The China Post news staff
A fashion show is an event put on by a fashion designer to showcase his or her upcoming line of clothing during Fashion Week. Models walk the catwalk dressed in the shining new clothing to impress the audience. In Taipei’s Political Fashion Week, which started on Christmas Day, presidential and vice presidential candidates are meeting to make public their political views and debate on television to impress eligible voters who will go to the polls on Jan. 16. Last Friday’s first hustings were sponsored by the Central Election Commission (CEC). All three presidential candidates — Eric Chu of the Kuomintang (KMT), Tsai Ing-wen of the Democratic Progressive Party (DPP), and James Soong of the People First Party (PFP) — presented their respective political views. The hustings are mandated. The CEC is the permanent statutory agency under the Executive Yuan or the Cabinet responsible for managing local and national elections in Taiwan.
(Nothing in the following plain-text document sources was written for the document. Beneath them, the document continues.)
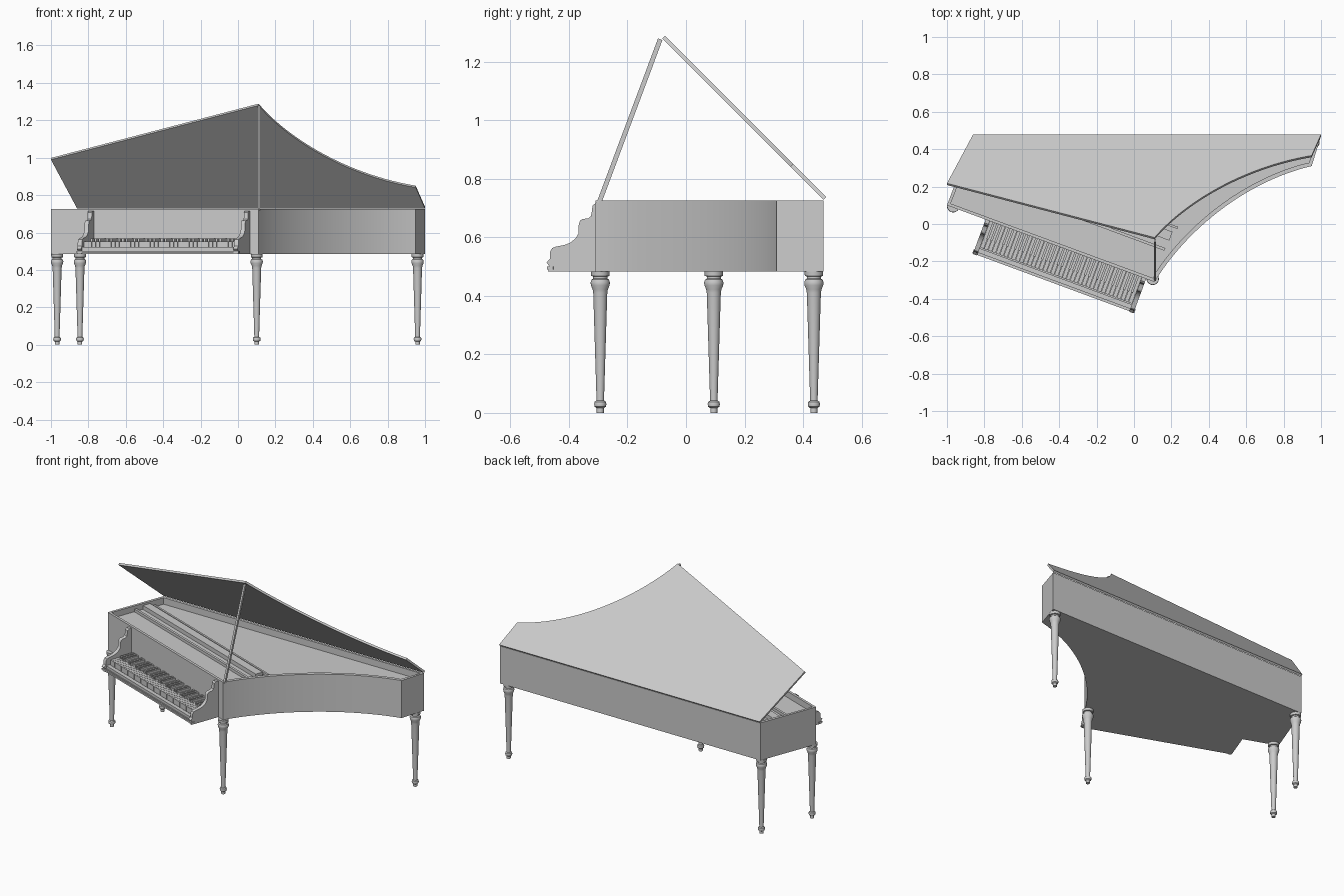
import bpy, bmesh, math
from mathutils import Matrix, Vector
from mathutils.geometry import interpolate_bezier

if "Cube" in bpy.data.objects:
    bpy.data.objects.remove(bpy.data.objects["Cube"])

grey = bpy.data.materials.new("plain grey")
grey.use_nodes = True
grey.diffuse_color = (0.6, 0.6, 0.6, 1)
grey.node_tree.nodes["Principled BSDF"].inputs["Base Color"].default_value = (0.6, 0.6, 0.6, 1)


def finish(bm, name, matrix=None, smooth=False):
    bmesh.ops.recalc_face_normals(bm, faces=bm.faces)
    mesh = bpy.data.meshes.new(name)
    bm.to_mesh(mesh)
    bm.free()
    mesh.materials.append(grey)
    obj = bpy.data.objects.new(name, mesh)
    bpy.context.scene.collection.objects.link(obj)
    if matrix:
        obj.matrix_world = matrix
    if smooth:
        bpy.ops.object.select_all(action='DESELECT')
        obj.select_set(True)
        bpy.context.view_layer.objects.active = obj
        bpy.ops.object.shade_smooth_by_angle(angle=math.radians(35))
    return obj


def prism(points, z0, z1):
    """Extrude a flat outline; returns the bmesh and its top face."""
    bm = bmesh.new()
    base = bm.faces.new([bm.verts.new((x, y, z0)) for x, y in points])
    ext = bmesh.ops.extrude_face_region(bm, geom=[base])["geom"]
    bmesh.ops.translate(bm, vec=(0, 0, z1 - z0),
                        verts=[g for g in ext if isinstance(g, bmesh.types.BMVert)])
    return bm, [g for g in ext if isinstance(g, bmesh.types.BMFace)][0]


def add_box(bm, lo, hi):
    lo, hi = Vector(lo), Vector(hi)
    m = Matrix.Translation((lo + hi) / 2) @ Matrix.Diagonal((*(hi - lo), 1))
    bmesh.ops.create_cube(bm, size=1, matrix=m)


def box(name, lo, hi, matrix):
    bm = bmesh.new()
    add_box(bm, lo, hi)
    return finish(bm, name, matrix)


# Plan outline: spine, left cheek, slanted front, curved bentside, tail
corner, nose = Vector((-1, 0.10)), Vector((0.11, -0.31))
bent = interpolate_bezier(nose, Vector((0.26, -0.06)), Vector((0.57, 0.22)), Vector((0.95, 0.31)), 28)
plan = [(-0.86, 0.47), tuple(corner)] + [(p[0], p[1]) for p in bent] + [(1.0, 0.47)]
BOTTOM, TOP = 0.484, 0.726

# Case with sunken soundboard
bm, top = prism(plan, BOTTOM, TOP)
bmesh.ops.recalc_face_normals(bm, faces=bm.faces)
bmesh.ops.inset_region(bm, faces=[top], thickness=0.022)
ext = bmesh.ops.extrude_face_region(bm, geom=[top])["geom"]
bmesh.ops.translate(bm, vec=(0, 0, -0.042), verts=[g for g in ext if isinstance(g, bmesh.types.BMVert)])
bmesh.ops.delete(bm, geom=[top], context='FACES_ONLY')
finish(bm, "case", smooth=True)

# Raised lid, hinged on the spine
bm, _ = prism([(x, y - 0.47) for x, y in plan], 0, 0.013)
finish(bm, "lid", Matrix.Translation((0, 0.47, TOP + 0.002)) @ Matrix.Rotation(math.radians(-45), 4, 'X'), True)

# Lid prop
foot, head = Vector((0.112, -0.298, TOP - 0.01)), Vector((0.108, -0.088, 1.277))
axis = head - foot
box("lid_prop", (-0.006, -0.008, 0), (0.006, 0.008, axis.length),
    Matrix.Translation(foot) @ Matrix.Rotation(-math.atan2(axis.y, axis.z), 4, 'X'))

# Frame along the slanted front: x runs along it, y runs into the case
front = nose - corner
K = Matrix.Translation((*corner, 0)) @ Matrix.Rotation(math.atan2(front.y, front.x), 4, 'Z')

# Tuning plank and rails across the strings
box("tuning_plank", (0.02, 0.02, 0.66), (1.16, 0.32, 0.69), K)
box("nut_rail", (0.024, 0.175, 0.68), (1.175, 0.19, 0.708), K)
box("jack_rail", (0.024, 0.235, 0.68), (1.18, 0.285, 0.716), K)
box("plank_edge", (0.024, 0.308, 0.68), (1.20, 0.32, 0.70), K)

# Keyboard bed and mouldings
LEFT, RIGHT, WALL = 0.22, 1.135, 0.024
box("key_bed", (LEFT, -0.185, BOTTOM), (RIGHT, 0.01, 0.505), K)
box("key_bed_moulding", (LEFT - 0.004, -0.193, 0.49), (RIGHT + 0.004, -0.17, 0.50), K)
box("key_slip", (LEFT + WALL, -0.18, 0.505), (RIGHT - WALL, -0.155, 0.522), K)

# Scrolled cheeks at both ends of the keyboard
scroll = [(0.01, 0.484), (-0.19, 0.484), (-0.183, 0.50), (-0.196, 0.513), (-0.183, 0.527),
          (-0.182, 0.552), (-0.175, 0.563), (-0.162, 0.568), (-0.129, 0.574), (-0.108, 0.582),
          (-0.09, 0.596), (-0.079, 0.613), (-0.078, 0.645), (-0.073, 0.657), (-0.064, 0.663),
          (-0.045, 0.664), (-0.034, 0.672), (-0.03, 0.69), (-0.028, 0.708), (-0.018, 0.716), (0.01, 0.716)]
STAND = Matrix(((0, 0, 1, 0), (1, 0, 0, 0), (0, 1, 0, 0), (0, 0, 0, 1)))
for side, start in (("right", LEFT), ("left", RIGHT - WALL)):
    bm, _ = prism(scroll, start, start + WALL)
    finish(bm, side + "_key_cheek", K @ STAND, True)

# Natural and sharp keys
COUNT = 39
first = LEFT + WALL
width = (RIGHT - LEFT - 2 * WALL) / COUNT
naturals, sharps = bmesh.new(), bmesh.new()
for i in range(COUNT):
    x = first + i * width
    add_box(naturals, (x + 0.001, -0.15, 0.503), (x + width - 0.001, 0.005, 0.552))
    if i % 7 in (0, 1, 2, 4, 5) and i < COUNT - 1:
        add_box(sharps, (x + width - 0.006, -0.095, 0.53), (x + width + 0.006, 0.005, 0.567))
finish(naturals, "natural_keys", K)
finish(sharps, "sharp_keys", K)

# Turned legs
turning = [(0, 0), (0.012, 0), (0.012, 0.016), (0.019, 0.021), (0.021, 0.03), (0.019, 0.038),
           (0.013, 0.042), (0.013, 0.052), (0.024, 0.41), (0.026, 0.422), (0.032, 0.436),
           (0.033, 0.446), (0.03, 0.455), (0.024, 0.459), (0.024, 0.466), (0.031, 0.468),
           (0.032, 0.484), (0, 0.484)]
places = {"front_right_leg": (-0.967, 0.095), "back_right_leg": (-0.845, 0.437),
          "front_left_leg": (0.10, -0.293), "back_left_leg": (0.96, 0.437)}
for name, (x, y) in places.items():
    bm = bmesh.new()
    verts = [bm.verts.new((r, 0, z)) for r, z in turning]
    edges = [bm.edges.new(pair) for pair in zip(verts, verts[1:])]
    bmesh.ops.spin(bm, geom=verts + edges, cent=(0, 0, 0), axis=(0, 0, 1),
                   angle=math.tau, steps=24, use_merge=True)
    bmesh.ops.remove_doubles(bm, verts=bm.verts, dist=0.0002)
    finish(bm, name, Matrix.Translation((x, y, 0)), True)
The three standard bearers slung mud against each other, as had been expected. On their cross-strait policy, Soong said practically nothing, while Tsai equivocated by assuring the audience of the maintenance of the unclarified “status quo” across the Taiwan Strait and Chu promised to institutionalize the summit meeting, the first one of which was held between President Ma Ying-jeou and his mainland China counterpart Xi Jinping in Singapore on Nov. 7. These are their campaign promises, few of which can be kept. On the following day, the three running mates had the one and only vice presidential television debate, where they were agreed on support for parliamentary reform as well as on all members of the Legislative Yuan giving up any concurrent posts to remain “full-time lawmakers.” Hsu Hsin-ying of the PFP, Wang Ju-hsuan of the KMT, and Chen Chien-jen of the DPP also concurred that parliamentary efficiency should be improved, but they all admit that the improvement needs amendments to the Constitution that are next to impossible. On the other hand, they were engaged much longer in their mutual character assassination. The first presidential debate took place yesterday. Well, it was almost an exact replication of their hustings on Christmas Day. Tsai elaborated on her “national affairs planning” and repeated her assurance of the status quo between Taiwan and China. Chu talked about economic issues and focused his debate on cross-strait policy. Soong insisted that he could deal with China much better from a position higher than that of Tsai’s and Chu’s, because he is not encumbered by the commitment by the former to the “one China and one Taiwan” dogma or the latter’s “one China with different interpretations” policy.